The US Government should not be given wide latitude to use electronic surveillance on its citizens. The government cites national security as the reasoning behind surveillance, but often times, national surveillance is not even effective in keeping the country safe or preventing terrorist attacks. In 2013, the President’s Review Group on Intelligence and Communications Technologies analyzed terrorism cases from 2001 and onward. They found that the NSA's phone record collection was "not essential to preventing attacks." The idea of surveilling the entire population to find terrorists has been equated to finding a needle in a haystack because terrorists are so rare and the vast majority of people are innocent.

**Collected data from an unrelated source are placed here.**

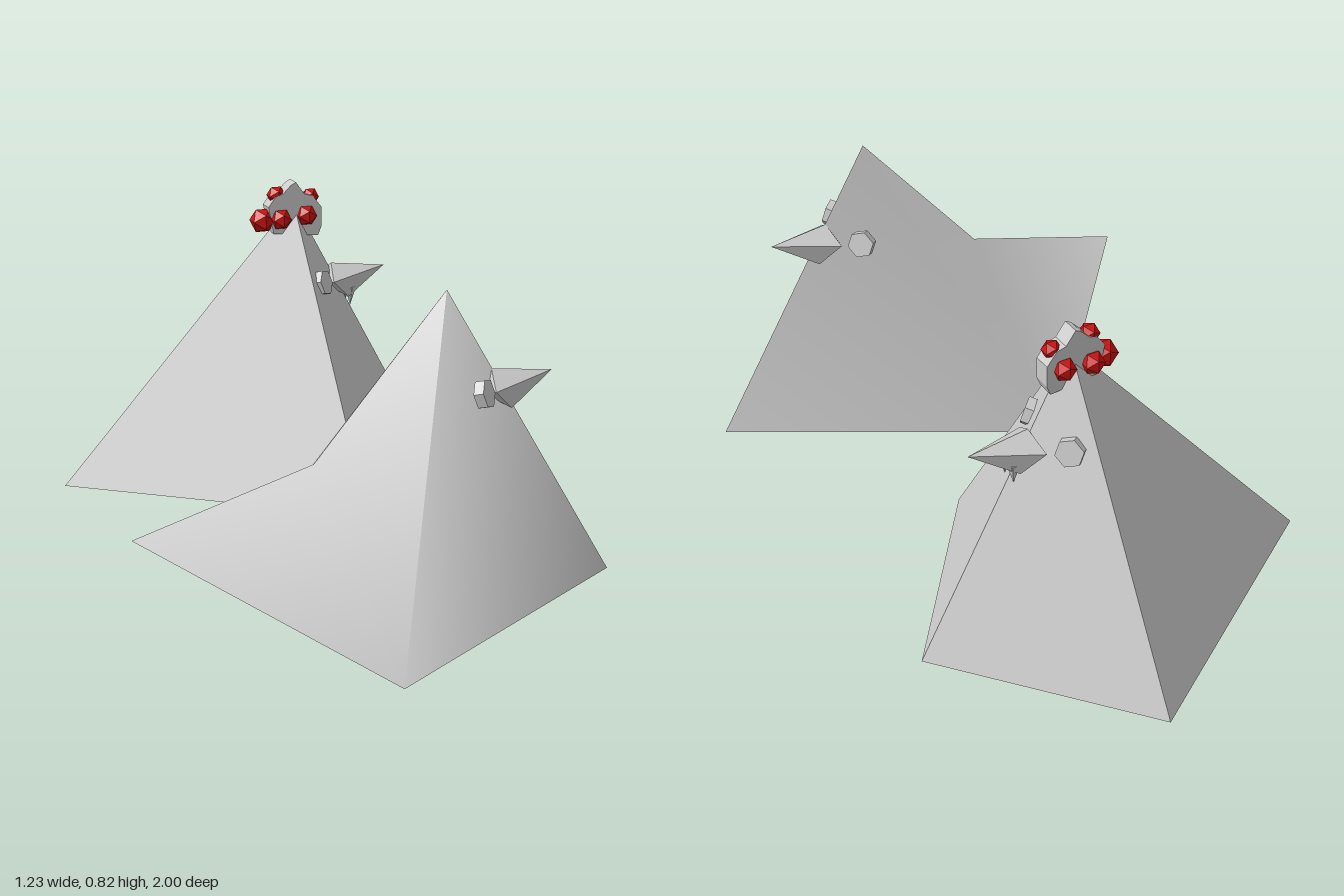
import * as THREE from 'three';
import { toCreasedNormals } from 'three/addons/utils/BufferGeometryUtils.js';

const grey = new THREE.MeshStandardMaterial({ color: 0xcccccc });
const flatGrey = new THREE.MeshStandardMaterial({ color: 0xcccccc, flatShading: true });
const red = new THREE.MeshStandardMaterial({ color: 0xcc1111, flatShading: true });

// Polyhedron from corner points and triangles; edges sharper than the crease stay hard
function poly(points, faces, crease) {
  const g = new THREE.BufferGeometry();
  g.setAttribute('position', new THREE.Float32BufferAttribute(points.flat(), 3));
  g.setIndex(faces.flat());
  return toCreasedNormals(g, crease);
}

function add(parent, name, geometry, material, x = 0, y = 0, z = 0) {
  const m = new THREE.Mesh(geometry, material);
  m.name = name;
  m.position.set(x, y, z);
  parent.add(m);
  return m;
}

// Five-sided pointed beak, two hexagonal eyes
function addFace(bird) {
  const ring = [[0.28, 0.575, 0], [0.265, 0.535, 0.062], [0.32, 0.482, 0.035],
    [0.32, 0.482, -0.035], [0.265, 0.535, -0.062]];
  const faces = [];
  for (let i = 0; i < 5; i++) {
    const j = (i + 1) % 5;
    faces.push([5, i, j], [6, j, i]);
  }
  add(bird, 'beak', poly([...ring, [0.44, 0.555, 0], [0.25, 0.52, 0]], faces, 0.05), flatGrey);
  for (const s of [-1, 1]) {
    const eye = add(bird, s > 0 ? 'leftSideEye' : 'rightSideEye',
      new THREE.CylinderGeometry(0.036, 0.036, 0.025, 6), flatGrey, 0.22, 0.545, s * 0.092);
    eye.quaternion.setFromUnitVectors(new THREE.Vector3(0, 1, 0),
      new THREE.Vector3(0.66, 0.25, s * 0.66).normalize());
  }
}

// Hen with a raised tail and a smooth back
function hen() {
  const bird = new THREE.Group();
  bird.name = 'hen';
  const points = [
    [0.16, 0.78, 0],        // head
    [0.615, 0.015, 0],      // breast
    [-0.13, 0.015, 0.46],   // side corners
    [-0.165, 0.015, -0.46],
    [-0.615, 0.26, 0],      // tail
    [-0.17, 0.39, 0],       // back of neck
  ];
  const faces = [[0, 2, 1], [0, 1, 3], [0, 5, 2], [0, 3, 5],
    [5, 4, 2], [5, 3, 4], [1, 2, 3], [4, 3, 2]];
  add(bird, 'henBody', poly(points, faces, 1.5), grey);
  addFace(bird);
  bird.position.z = 0.54;
  return bird;
}

// Plain pyramid bird with comb and wattles
function rooster() {
  const bird = new THREE.Group();
  bird.name = 'rooster';
  const points = [[0.165, 0.765, 0.005], [0.58, 0, -0.01], [0.2, 0, 0.49],
    [-0.5, 0, -0.025], [0.18, 0, -0.485]];
  const faces = [[1, 2, 3], [1, 3, 4]];
  for (let i = 1; i <= 4; i++) faces.push([0, (i % 4) + 1, i]);
  add(bird, 'roosterBody', poly(points, faces, 0.2), grey);
  addFace(bird);

  // Lobed comb slab
  const outline = [[0.1, 0.68], [0.23, 0.665], [0.24, 0.69], [0.24, 0.745], [0.215, 0.778],
    [0.19, 0.785], [0.165, 0.82], [0.15, 0.812], [0.128, 0.79], [0.105, 0.782], [0.085, 0.755]];
  const shape = new THREE.Shape(outline.map(([x, y]) => new THREE.Vector2(x, y)));
  add(bird, 'comb', new THREE.ExtrudeGeometry(shape, { depth: 0.046, bevelEnabled: false }),
    flatGrey, 0, 0, -0.018);

  // Red comb nubs: back, top and both sides
  const nubs = [[0.075, 0.715, 0.005, 0.037], [0.115, 0.783, 0.005, 0.027], [0.215, 0.772, 0.005, 0.025]];
  for (const s of [-1, 1]) {
    nubs.push([0.12, 0.72, 0.005 + s * 0.028, 0.03], [0.195, 0.725, 0.005 + s * 0.025, 0.03]);
  }
  nubs.forEach(([x, y, z, r]) => add(bird, 'combNub', new THREE.IcosahedronGeometry(r, 0), red, x, y, z));

  // Two small wattles under the beak
  for (const s of [-1, 1]) {
    const w = add(bird, 'wattle', new THREE.ConeGeometry(0.018, 0.055, 5), flatGrey, 0.33, 0.48, s * 0.02);
    w.rotation.z = Math.PI;
  }
  bird.position.z = -0.515;
  return bird;
}

export function createModel() {
  const group = new THREE.Group();
  group.name = 'birdPair';
  group.add(hen(), rooster());
  return group;
}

The government employing surveillance methods on the population also infringes upon American and human rights. The need for surveillance implies that citizens are all potentially guilty, rather than innocent until proven guilty. The presumption of innocence has been declared as an international human right by the United Nations. In addition, the Fourth Amendment states that without probable cause, law enforcement is not allowed to search an area or seize any items or people. The government does not have probable cause to look into our online history, yet they continue to do so.